[[ WORKING DATA, beginning ]]
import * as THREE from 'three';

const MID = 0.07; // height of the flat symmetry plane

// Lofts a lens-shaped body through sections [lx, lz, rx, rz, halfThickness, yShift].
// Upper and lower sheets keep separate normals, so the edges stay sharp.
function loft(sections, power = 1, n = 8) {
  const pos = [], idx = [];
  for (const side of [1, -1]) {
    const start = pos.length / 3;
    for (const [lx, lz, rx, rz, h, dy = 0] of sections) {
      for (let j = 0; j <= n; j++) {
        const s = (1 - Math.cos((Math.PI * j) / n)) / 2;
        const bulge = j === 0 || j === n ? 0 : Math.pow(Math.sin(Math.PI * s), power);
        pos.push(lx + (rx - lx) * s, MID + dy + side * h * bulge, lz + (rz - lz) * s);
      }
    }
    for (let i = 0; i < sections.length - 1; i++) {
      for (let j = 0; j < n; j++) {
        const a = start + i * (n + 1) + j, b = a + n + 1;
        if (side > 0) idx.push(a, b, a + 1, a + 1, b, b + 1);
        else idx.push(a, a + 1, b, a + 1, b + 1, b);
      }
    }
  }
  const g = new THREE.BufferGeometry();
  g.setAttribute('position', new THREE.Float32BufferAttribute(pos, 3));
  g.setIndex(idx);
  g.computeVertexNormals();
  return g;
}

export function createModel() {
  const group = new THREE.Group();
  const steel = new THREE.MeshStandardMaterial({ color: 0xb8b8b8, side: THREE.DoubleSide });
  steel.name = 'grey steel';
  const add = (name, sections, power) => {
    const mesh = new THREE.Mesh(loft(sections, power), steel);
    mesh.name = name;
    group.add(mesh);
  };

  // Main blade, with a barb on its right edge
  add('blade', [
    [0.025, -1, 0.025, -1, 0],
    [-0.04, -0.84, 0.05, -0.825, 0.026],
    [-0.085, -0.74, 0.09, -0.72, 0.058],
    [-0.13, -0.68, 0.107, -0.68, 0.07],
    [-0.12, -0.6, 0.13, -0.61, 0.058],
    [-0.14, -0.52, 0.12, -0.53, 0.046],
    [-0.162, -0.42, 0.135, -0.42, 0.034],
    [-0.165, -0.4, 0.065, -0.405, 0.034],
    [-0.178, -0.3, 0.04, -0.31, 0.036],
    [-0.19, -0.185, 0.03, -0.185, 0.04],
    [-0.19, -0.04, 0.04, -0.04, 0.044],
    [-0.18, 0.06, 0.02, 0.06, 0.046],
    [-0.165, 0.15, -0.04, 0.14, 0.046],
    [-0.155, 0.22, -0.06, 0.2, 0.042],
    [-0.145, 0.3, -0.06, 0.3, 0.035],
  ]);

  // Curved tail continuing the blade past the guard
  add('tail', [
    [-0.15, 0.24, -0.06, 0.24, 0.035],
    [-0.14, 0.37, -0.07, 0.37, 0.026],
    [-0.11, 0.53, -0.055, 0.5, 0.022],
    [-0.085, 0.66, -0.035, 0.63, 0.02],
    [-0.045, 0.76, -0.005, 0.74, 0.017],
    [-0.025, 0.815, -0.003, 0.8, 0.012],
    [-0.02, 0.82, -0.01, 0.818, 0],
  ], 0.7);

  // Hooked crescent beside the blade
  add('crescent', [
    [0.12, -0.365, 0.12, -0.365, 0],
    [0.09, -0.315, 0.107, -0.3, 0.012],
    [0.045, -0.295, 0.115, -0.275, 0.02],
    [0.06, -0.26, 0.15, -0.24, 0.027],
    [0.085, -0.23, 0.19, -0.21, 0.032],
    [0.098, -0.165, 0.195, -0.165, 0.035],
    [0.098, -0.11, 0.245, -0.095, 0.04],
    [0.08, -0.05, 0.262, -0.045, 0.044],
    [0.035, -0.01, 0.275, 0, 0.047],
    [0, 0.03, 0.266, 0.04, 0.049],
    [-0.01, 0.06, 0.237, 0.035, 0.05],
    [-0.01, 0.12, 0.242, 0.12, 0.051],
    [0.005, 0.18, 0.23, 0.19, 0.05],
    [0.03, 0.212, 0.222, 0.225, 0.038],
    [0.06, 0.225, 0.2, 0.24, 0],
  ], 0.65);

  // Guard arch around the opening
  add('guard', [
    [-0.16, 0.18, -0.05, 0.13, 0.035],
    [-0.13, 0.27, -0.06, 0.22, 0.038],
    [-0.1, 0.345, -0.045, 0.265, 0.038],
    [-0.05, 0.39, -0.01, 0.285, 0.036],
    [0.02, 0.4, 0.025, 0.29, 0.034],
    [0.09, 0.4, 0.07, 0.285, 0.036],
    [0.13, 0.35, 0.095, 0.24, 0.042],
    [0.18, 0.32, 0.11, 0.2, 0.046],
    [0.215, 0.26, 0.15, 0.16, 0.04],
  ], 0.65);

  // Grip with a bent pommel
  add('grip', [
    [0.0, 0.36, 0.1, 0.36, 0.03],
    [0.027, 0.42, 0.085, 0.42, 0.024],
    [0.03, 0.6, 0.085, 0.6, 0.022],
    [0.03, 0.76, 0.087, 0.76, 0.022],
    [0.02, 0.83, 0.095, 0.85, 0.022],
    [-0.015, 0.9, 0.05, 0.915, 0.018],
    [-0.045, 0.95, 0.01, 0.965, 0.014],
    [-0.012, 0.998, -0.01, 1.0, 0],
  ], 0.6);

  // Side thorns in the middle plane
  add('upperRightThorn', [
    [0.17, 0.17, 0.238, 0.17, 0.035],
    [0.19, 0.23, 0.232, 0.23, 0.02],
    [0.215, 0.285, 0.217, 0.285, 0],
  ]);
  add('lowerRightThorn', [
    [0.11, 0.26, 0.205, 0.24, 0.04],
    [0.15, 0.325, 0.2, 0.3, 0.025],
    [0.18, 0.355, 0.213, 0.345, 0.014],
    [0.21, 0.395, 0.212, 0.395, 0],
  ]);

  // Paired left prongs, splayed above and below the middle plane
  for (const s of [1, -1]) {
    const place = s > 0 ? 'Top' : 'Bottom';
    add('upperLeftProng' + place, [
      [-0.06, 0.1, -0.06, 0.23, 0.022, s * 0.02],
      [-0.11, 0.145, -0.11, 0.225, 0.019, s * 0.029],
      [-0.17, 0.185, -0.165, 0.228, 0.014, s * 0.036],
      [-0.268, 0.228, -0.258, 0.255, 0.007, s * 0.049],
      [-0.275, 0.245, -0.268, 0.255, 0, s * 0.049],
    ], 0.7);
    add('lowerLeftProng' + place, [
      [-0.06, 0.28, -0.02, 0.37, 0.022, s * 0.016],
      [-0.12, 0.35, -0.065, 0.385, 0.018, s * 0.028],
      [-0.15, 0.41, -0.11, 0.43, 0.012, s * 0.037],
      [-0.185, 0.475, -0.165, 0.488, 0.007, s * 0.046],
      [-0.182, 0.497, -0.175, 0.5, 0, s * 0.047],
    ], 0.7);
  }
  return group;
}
[[ WORKING DATA, end ]]
→ **REQUIRED WORK**:
Copy out the material, keeping every line exactly as it is.

→ **RESPONSE TO THIS EXERCISE**:
import * as THREE from 'three';

const MID = 0.07; // height of the flat symmetry plane

// Lofts a lens-shaped body through sections [lx, lz, rx, rz, halfThickness, yShift].
// Upper and lower sheets keep separate normals, so the edges stay sharp.
function loft(sections, power = 1, n = 8) {
  const pos = [], idx = [];
  for (const side of [1, -1]) {
    const start = pos.length / 3;
    for (const [lx, lz, rx, rz, h, dy = 0] of sections) {
      for (let j = 0; j <= n; j++) {
        const s = (1 - Math.cos((Math.PI * j) / n)) / 2;
        const bulge = j === 0 || j === n ? 0 : Math.pow(Math.sin(Math.PI * s), power);
        pos.push(lx + (rx - lx) * s, MID + dy + side * h * bulge, lz + (rz - lz) * s);
      }
    }
    for (let i = 0; i < sections.length - 1; i++) {
      for (let j = 0; j < n; j++) {
        const a = start + i * (n + 1) + j, b = a + n + 1;
        if (side > 0) idx.push(a, b, a + 1, a + 1, b, b + 1);
        else idx.push(a, a + 1, b, a + 1, b + 1, b);
      }
    }
  }
  const g = new THREE.BufferGeometry();
  g.setAttribute('position', new THREE.Float32BufferAttribute(pos, 3));
  g.setIndex(idx);
  g.computeVertexNormals();
  return g;
}

export function createModel() {
  const group = new THREE.Group();
  const steel = new THREE.MeshStandardMaterial({ color: 0xb8b8b8, side: THREE.DoubleSide });
  steel.name = 'grey steel';
  const add = (name, sections, power) => {
    const mesh = new THREE.Mesh(loft(sections, power), steel);
    mesh.name = name;
    group.add(mesh);
  };

  // Main blade, with a barb on its right edge
  add('blade', [
    [0.025, -1, 0.025, -1, 0],
    [-0.04, -0.84, 0.05, -0.825, 0.026],
    [-0.085, -0.74, 0.09, -0.72, 0.058],
    [-0.13, -0.68, 0.107, -0.68, 0.07],
    [-0.12, -0.6, 0.13, -0.61, 0.058],
    [-0.14, -0.52, 0.12, -0.53, 0.046],
    [-0.162, -0.42, 0.135, -0.42, 0.034],
    [-0.165, -0.4, 0.065, -0.405, 0.034],
    [-0.178, -0.3, 0.04, -0.31, 0.036],
    [-0.19, -0.185, 0.03, -0.185, 0.04],
    [-0.19, -0.04, 0.04, -0.04, 0.044],
    [-0.18, 0.06, 0.02, 0.06, 0.046],
    [-0.165, 0.15, -0.04, 0.14, 0.046],
    [-0.155, 0.22, -0.06, 0.2, 0.042],
    [-0.145, 0.3, -0.06, 0.3, 0.035],
  ]);

  // Curved tail continuing the blade past the guard
  add('tail', [
    [-0.15, 0.24, -0.06, 0.24, 0.035],
    [-0.14, 0.37, -0.07, 0.37, 0.026],
    [-0.11, 0.53, -0.055, 0.5, 0.022],
    [-0.085, 0.66, -0.035, 0.63, 0.02],
    [-0.045, 0.76, -0.005, 0.74, 0.017],
    [-0.025, 0.815, -0.003, 0.8, 0.012],
    [-0.02, 0.82, -0.01, 0.818, 0],
  ], 0.7);

  // Hooked crescent beside the blade
  add('crescent', [
    [0.12, -0.365, 0.12, -0.365, 0],
    [0.09, -0.315, 0.107, -0.3, 0.012],
    [0.045, -0.295, 0.115, -0.275, 0.02],
    [0.06, -0.26, 0.15, -0.24, 0.027],
    [0.085, -0.23, 0.19, -0.21, 0.032],
    [0.098, -0.165, 0.195, -0.165, 0.035],
    [0.098, -0.11, 0.245, -0.095, 0.04],
    [0.08, -0.05, 0.262, -0.045, 0.044],
    [0.035, -0.01, 0.275, 0, 0.047],
    [0, 0.03, 0.266, 0.04, 0.049],
    [-0.01, 0.06, 0.237, 0.035, 0.05],
    [-0.01, 0.12, 0.242, 0.12, 0.051],
    [0.005, 0.18, 0.23, 0.19, 0.05],
    [0.03, 0.212, 0.222, 0.225, 0.038],
    [0.06, 0.225, 0.2, 0.24, 0],
  ], 0.65);

  // Guard arch around the opening
  add('guard', [
    [-0.16, 0.18, -0.05, 0.13, 0.035],
    [-0.13, 0.27, -0.06, 0.22, 0.038],
    [-0.1, 0.345, -0.045, 0.265, 0.038],
    [-0.05, 0.39, -0.01, 0.285, 0.036],
    [0.02, 0.4, 0.025, 0.29, 0.034],
    [0.09, 0.4, 0.07, 0.285, 0.036],
    [0.13, 0.35, 0.095, 0.24, 0.042],
    [0.18, 0.32, 0.11, 0.2, 0.046],
    [0.215, 0.26, 0.15, 0.16, 0.04],
  ], 0.65);

  // Grip with a bent pommel
  add('grip', [
    [0.0, 0.36, 0.1, 0.36, 0.03],
    [0.027, 0.42, 0.085, 0.42, 0.024],
    [0.03, 0.6, 0.085, 0.6, 0.022],
    [0.03, 0.76, 0.087, 0.76, 0.022],
    [0.02, 0.83, 0.095, 0.85, 0.022],
    [-0.015, 0.9, 0.05, 0.915, 0.018],
    [-0.045, 0.95, 0.01, 0.965, 0.014],
    [-0.012, 0.998, -0.01, 1.0, 0],
  ], 0.6);

  // Side thorns in the middle plane
  add('upperRightThorn', [
    [0.17, 0.17, 0.238, 0.17, 0.035],
    [0.19, 0.23, 0.232, 0.23, 0.02],
    [0.215, 0.285, 0.217, 0.285, 0],
  ]);
  add('lowerRightThorn', [
    [0.11, 0.26, 0.205, 0.24, 0.04],
    [0.15, 0.325, 0.2, 0.3, 0.025],
    [0.18, 0.355, 0.213, 0.345, 0.014],
    [0.21, 0.395, 0.212, 0.395, 0],
  ]);

  // Paired left prongs, splayed above and below the middle plane
  for (const s of [1, -1]) {
    const place = s > 0 ? 'Top' : 'Bottom';
    add('upperLeftProng' + place, [
      [-0.06, 0.1, -0.06, 0.23, 0.022, s * 0.02],
      [-0.11, 0.145, -0.11, 0.225, 0.019, s * 0.029],
      [-0.17, 0.185, -0.165, 0.228, 0.014, s * 0.036],
      [-0.268, 0.228, -0.258, 0.255, 0.007, s * 0.049],
      [-0.275, 0.245, -0.268, 0.255, 0, s * 0.049],
    ], 0.7);
    add('lowerLeftProng' + place, [
      [-0.06, 0.28, -0.02, 0.37, 0.022, s * 0.016],
      [-0.12, 0.35, -0.065, 0.385, 0.018, s * 0.028],
      [-0.15, 0.41, -0.11, 0.43, 0.012, s * 0.037],
      [-0.185, 0.475, -0.165, 0.488, 0.007, s * 0.046],
      [-0.182, 0.497, -0.175, 0.5, 0, s * 0.047],
    ], 0.7);
  }
  return group;
}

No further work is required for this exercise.